The MP for one of the areas most hit by fuel poverty has launched a campaign against British Gas’ decision to increase the minimum top-up amount for customers on pay-as-you-go tariffs from £1 to £5.
The move has been criticised by anti-poverty campaigners and charities that claim it will impact parents and pensioners on low incomes who will be forced to make a choice between food and fuel.
More than 16% of households experience fuel poverty in Birmingham – well above the national average. Nationally, at least 3.66 million households are in fuel poverty.
Those who use top-up meters are often in debt and have insecure incomes, and rely on small top-ups to ration their heating to see themselves through to payday. Research shows that those on pre-pay meters pay hundreds of pounds more in tariffs on average than direct debit customers.

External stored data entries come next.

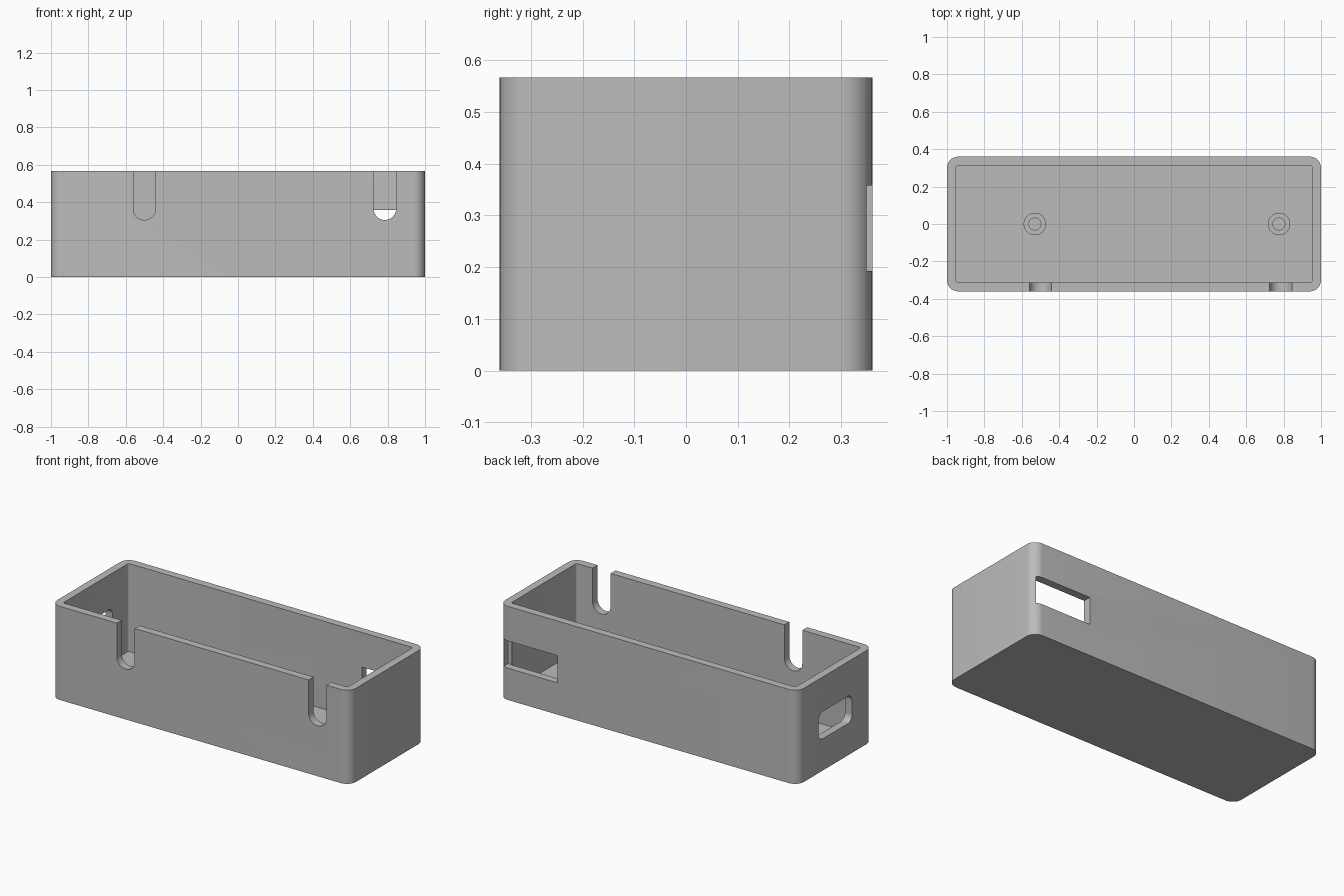
import bpy, bmesh, math
from mathutils import Matrix

if "Cube" in bpy.data.objects:
    bpy.data.objects.remove(bpy.data.objects["Cube"])

LENGTH, DEPTH, HEIGHT = 2.0, 0.72, 0.567
WALL, FLOOR = 0.047, 0.035

grey = bpy.data.materials.new("plain_grey")
grey.use_nodes = True
grey.diffuse_color = (0.5, 0.5, 0.5, 1)
grey.node_tree.nodes["Principled BSDF"].inputs["Base Color"].default_value = (0.5, 0.5, 0.5, 1)


def prism(name, width, height, radius, length, matrix, steps=10):
    """Rounded rectangle in local XY, extruded along local Z."""
    bm = bmesh.new()
    verts = []
    corners = [(1, 1), (-1, 1), (-1, -1), (1, -1)]
    for i, (sx, sy) in enumerate(corners):
        cx, cy = sx * (width / 2 - radius), sy * (height / 2 - radius)
        for k in range(steps + 1 if radius else 1):
            a = math.pi / 2 * (i + k / steps)
            verts.append(bm.verts.new((cx + radius * math.cos(a), cy + radius * math.sin(a), 0)))
    bmesh.ops.remove_doubles(bm, verts=verts, dist=1e-5)
    face = bm.faces.new([v for v in verts if v.is_valid])
    top = bmesh.ops.extrude_face_region(bm, geom=[face])["geom"]
    bmesh.ops.translate(bm, vec=(0, 0, length),
                        verts=[g for g in top if isinstance(g, bmesh.types.BMVert)])
    bmesh.ops.transform(bm, matrix=matrix, verts=bm.verts[:])
    bmesh.ops.recalc_face_normals(bm, faces=bm.faces[:])
    mesh = bpy.data.meshes.new(name)
    bm.to_mesh(mesh)
    bm.free()
    mesh.materials.append(grey)
    obj = bpy.data.objects.new(name, mesh)
    bpy.context.collection.objects.link(obj)
    return obj


def cut(target, cutter):
    """Subtract the cutter from the target, then discard it."""
    bpy.context.view_layer.objects.active = target
    mod = target.modifiers.new("cut", "BOOLEAN")
    mod.operation, mod.solver, mod.object = "DIFFERENCE", "EXACT", cutter
    bpy.ops.object.modifier_apply(modifier=mod.name)
    bpy.data.objects.remove(cutter)


def smooth(obj):
    bpy.ops.object.select_all(action="DESELECT")
    obj.select_set(True)
    bpy.context.view_layer.objects.active = obj
    bpy.ops.object.shade_smooth_by_angle(angle=math.radians(30))


at = Matrix.Translation
facing_front = Matrix.Rotation(math.pi / 2, 4, "X")
facing_side = Matrix.Rotation(math.pi / 2, 4, "Y")

# Open tray with rounded outer corners
case = prism("case", LENGTH, DEPTH, 0.06, HEIGHT, at((0, 0, 0)))
cut(case, prism("cavity", LENGTH - 2 * WALL, DEPTH - 2 * WALL, 0.012, HEIGHT,
                at((0, 0, FLOOR)), 4))

# Round-bottomed cable slots in the front wall
SLOT_R, SLOT_BOTTOM = 0.06, 0.305
for x in (-0.5, 0.785):
    cut(case, prism("slot", 2 * SLOT_R, 0.6, SLOT_R - 0.0005, 0.1,
                    at((x, -0.3, SLOT_BOTTOM + 0.3)) @ facing_front))

# Rectangular opening in the back wall, reaching the left corner
cut(case, prism("back_opening", 0.365, 0.165, 0, 0.1,
                at((0.7925, 0.41, 0.275)) @ facing_front))

# Rounded port opening in the right end wall
cut(case, prism("end_port", 0.165, 0.32, 0.04, 0.15,
                at((-1.05, 0, 0.275)) @ facing_side))
smooth(case)

# Hollow screw posts on the floor
POST_R, BORE_R, POST_TOP = 0.06, 0.032, 0.14
for side, x in (("right", -0.53), ("left", 0.775)):
    post = prism(side + "_screw_post", 2 * POST_R, 2 * POST_R, POST_R,
                 POST_TOP - FLOOR + 0.005, at((x, 0, FLOOR - 0.005)))
    cut(post, prism("bore", 2 * BORE_R, 2 * BORE_R, BORE_R, 0.3, at((x, 0, -0.05))))
    smooth(post)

The MP for Birmingham Edgbaston, Preet Kaur Gill, has written to the CEO of British Gas, Sarwjit Sambhi, to urge him to take his ‘social responsibilities seriously and reverse the decision immediately’.

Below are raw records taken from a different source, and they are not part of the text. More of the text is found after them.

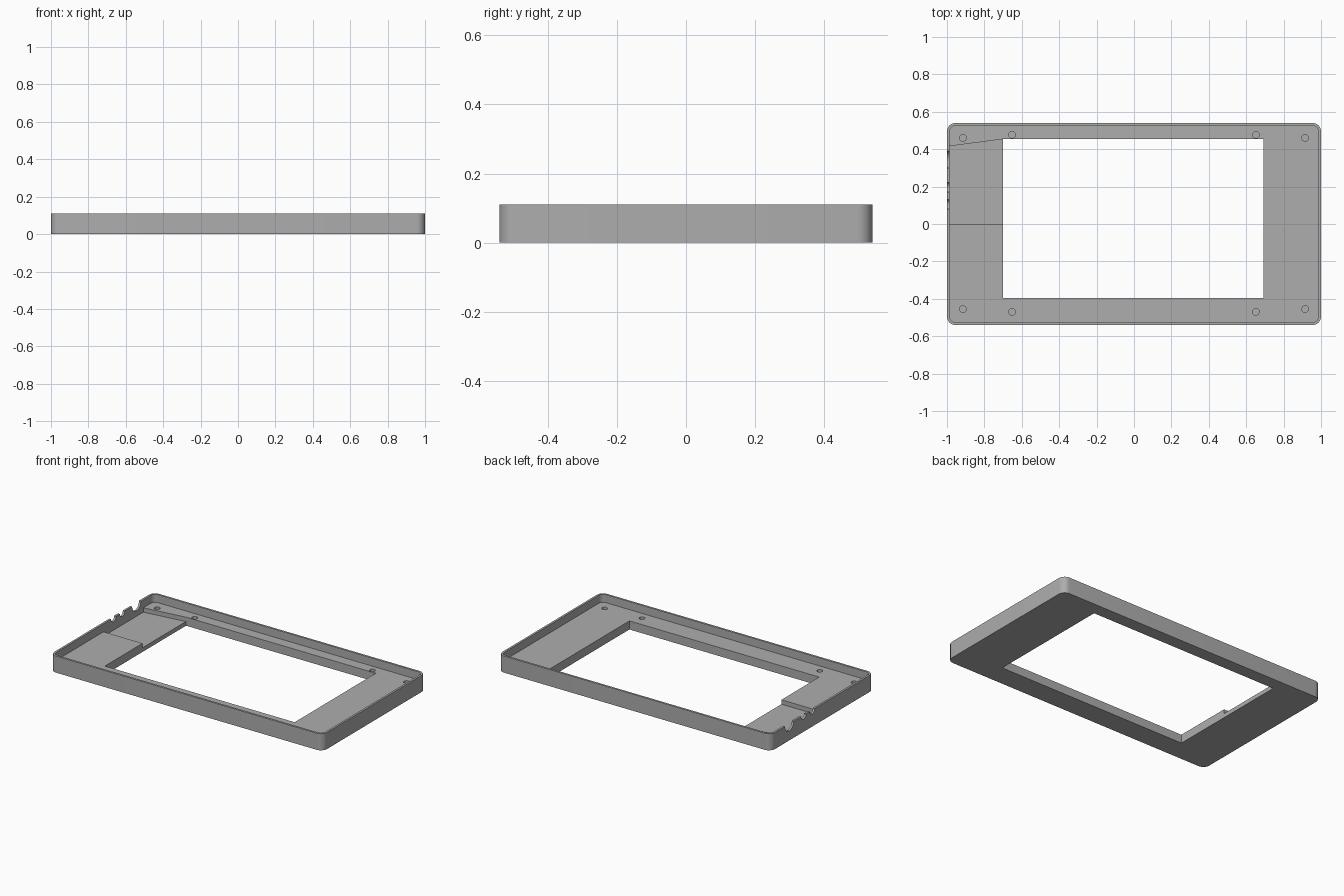
import bpy, bmesh, math

cube = bpy.data.objects.get("Cube")
if cube:
    bpy.data.objects.remove(cube, do_unlink=True)

HEIGHT, FLOOR, POCKET = 0.11, 0.057, 0.028
HALF_X, HALF_Y, WALL, RADIUS = 1.0, 0.54, 0.014, 0.045

grey = bpy.data.materials.new("grey plastic")
grey.use_nodes = True
colour = (0.42, 0.42, 0.42, 1)
grey.diffuse_color = colour
grey.node_tree.nodes["Principled BSDF"].inputs["Base Color"].default_value = colour


def prism(name, outline, z0, z1):
    """Extrude a closed outline from z0 to z1."""
    bm = bmesh.new()
    face = bm.faces.new([bm.verts.new((x, y, z0)) for x, y in outline])
    top = bmesh.ops.extrude_face_region(bm, geom=[face])["geom"]
    bmesh.ops.translate(bm, vec=(0, 0, z1 - z0),
                        verts=[v for v in top if isinstance(v, bmesh.types.BMVert)])
    bmesh.ops.recalc_face_normals(bm, faces=bm.faces)
    mesh = bpy.data.meshes.new(name)
    bm.to_mesh(mesh)
    bm.free()
    obj = bpy.data.objects.new(name, mesh)
    mesh.materials.append(grey)
    bpy.context.collection.objects.link(obj)
    return obj


def rounded(hx, hy, r, steps=8):
    """Outline of a rectangle with round corners."""
    points = []
    for i, (sx, sy) in enumerate([(1, 1), (-1, 1), (-1, -1), (1, -1)]):
        for k in range(steps + 1):
            a = math.pi / 2 * (i + k / steps)
            points.append((sx * (hx - r) + r * math.cos(a),
                           sy * (hy - r) + r * math.sin(a)))
    return points


def circle(x, y, r, steps=24):
    return [(x + r * math.cos(math.tau * k / steps),
             y + r * math.sin(math.tau * k / steps)) for k in range(steps)]


# Outer tray body
tray = prism("tray_frame", rounded(HALF_X, HALF_Y, RADIUS), 0, HEIGHT)


def cut(cutter):
    cutter.hide_render = True
    mod = tray.modifiers.new(cutter.name, 'BOOLEAN')
    mod.operation, mod.solver, mod.object = 'DIFFERENCE', 'EXACT', cutter
    bpy.context.view_layer.objects.active = tray
    bpy.ops.object.modifier_apply(modifier=mod.name)
    bpy.data.objects.remove(cutter, do_unlink=True)


# Shallow cavity inside the thin rim
inner_x = HALF_X - WALL
cut(prism("cavity_cutter", rounded(inner_x, HALF_Y - WALL, RADIUS - WALL), FLOOR, 0.2))

# Rectangular window through the floor
cut(prism("window_cutter",
          [(-0.7, -0.395), (0.692, -0.395), (0.692, 0.455), (-0.7, 0.455)], -0.1, 0.2))

# Lower pocket beside the window, with a slanted back edge
cut(prism("pocket_cutter",
          [(-inner_x, 0), (-0.69, 0), (-0.69, 0.454), (-0.7, 0.454), (-inner_x, 0.416)],
          POCKET, FLOOR + 0.02))

# Blind screw holes
for x, back, front in [(0.915, 0.46, -0.455), (0.652, 0.477, -0.47)]:
    for side in (-1, 1):
        for y in (back, front):
            cut(prism("hole_cutter", circle(side * x, y, 0.018), 0.022, 0.2))

# Round cable notches in the rim beside the pocket
for y, r in [(0.345, 0.046), (0.196, 0.026), (0.105, 0.026)]:
    notch = prism("notch_cutter", circle(0, 0, r, 32), -0.05, 0.05)
    notch.rotation_euler = (0, math.pi / 2, 0)
    notch.location = (-HALF_X, y, HEIGHT)
    bpy.context.view_layer.update()
    cut(notch)

# Smooth round corners, crisp edges
bpy.ops.object.select_all(action='DESELECT')
tray.select_set(True)
bpy.context.view_layer.objects.active = tray
bpy.ops.object.shade_smooth_by_angle(angle=math.radians(30))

Ms Gill also set up an online petition to put pressure on British Gas, the country’s biggest energy supplier.
Ms Gill says:
This decision will disproportionately affect those who are already struggling to get by. To implement it in the middle of winter, and what is the most financially challenging time of the year for many people, is the height of social irresponsibility.
A company which last reported profits of £466 million should not be increasing the burden on its most hard-up customers. We ask that British Gas does the responsible thing and reverses this decision.
The public can sign the petition at: https://you.38degrees.org.uk/petitions/british-gas-reverse-the-minimum-top-up-rise-1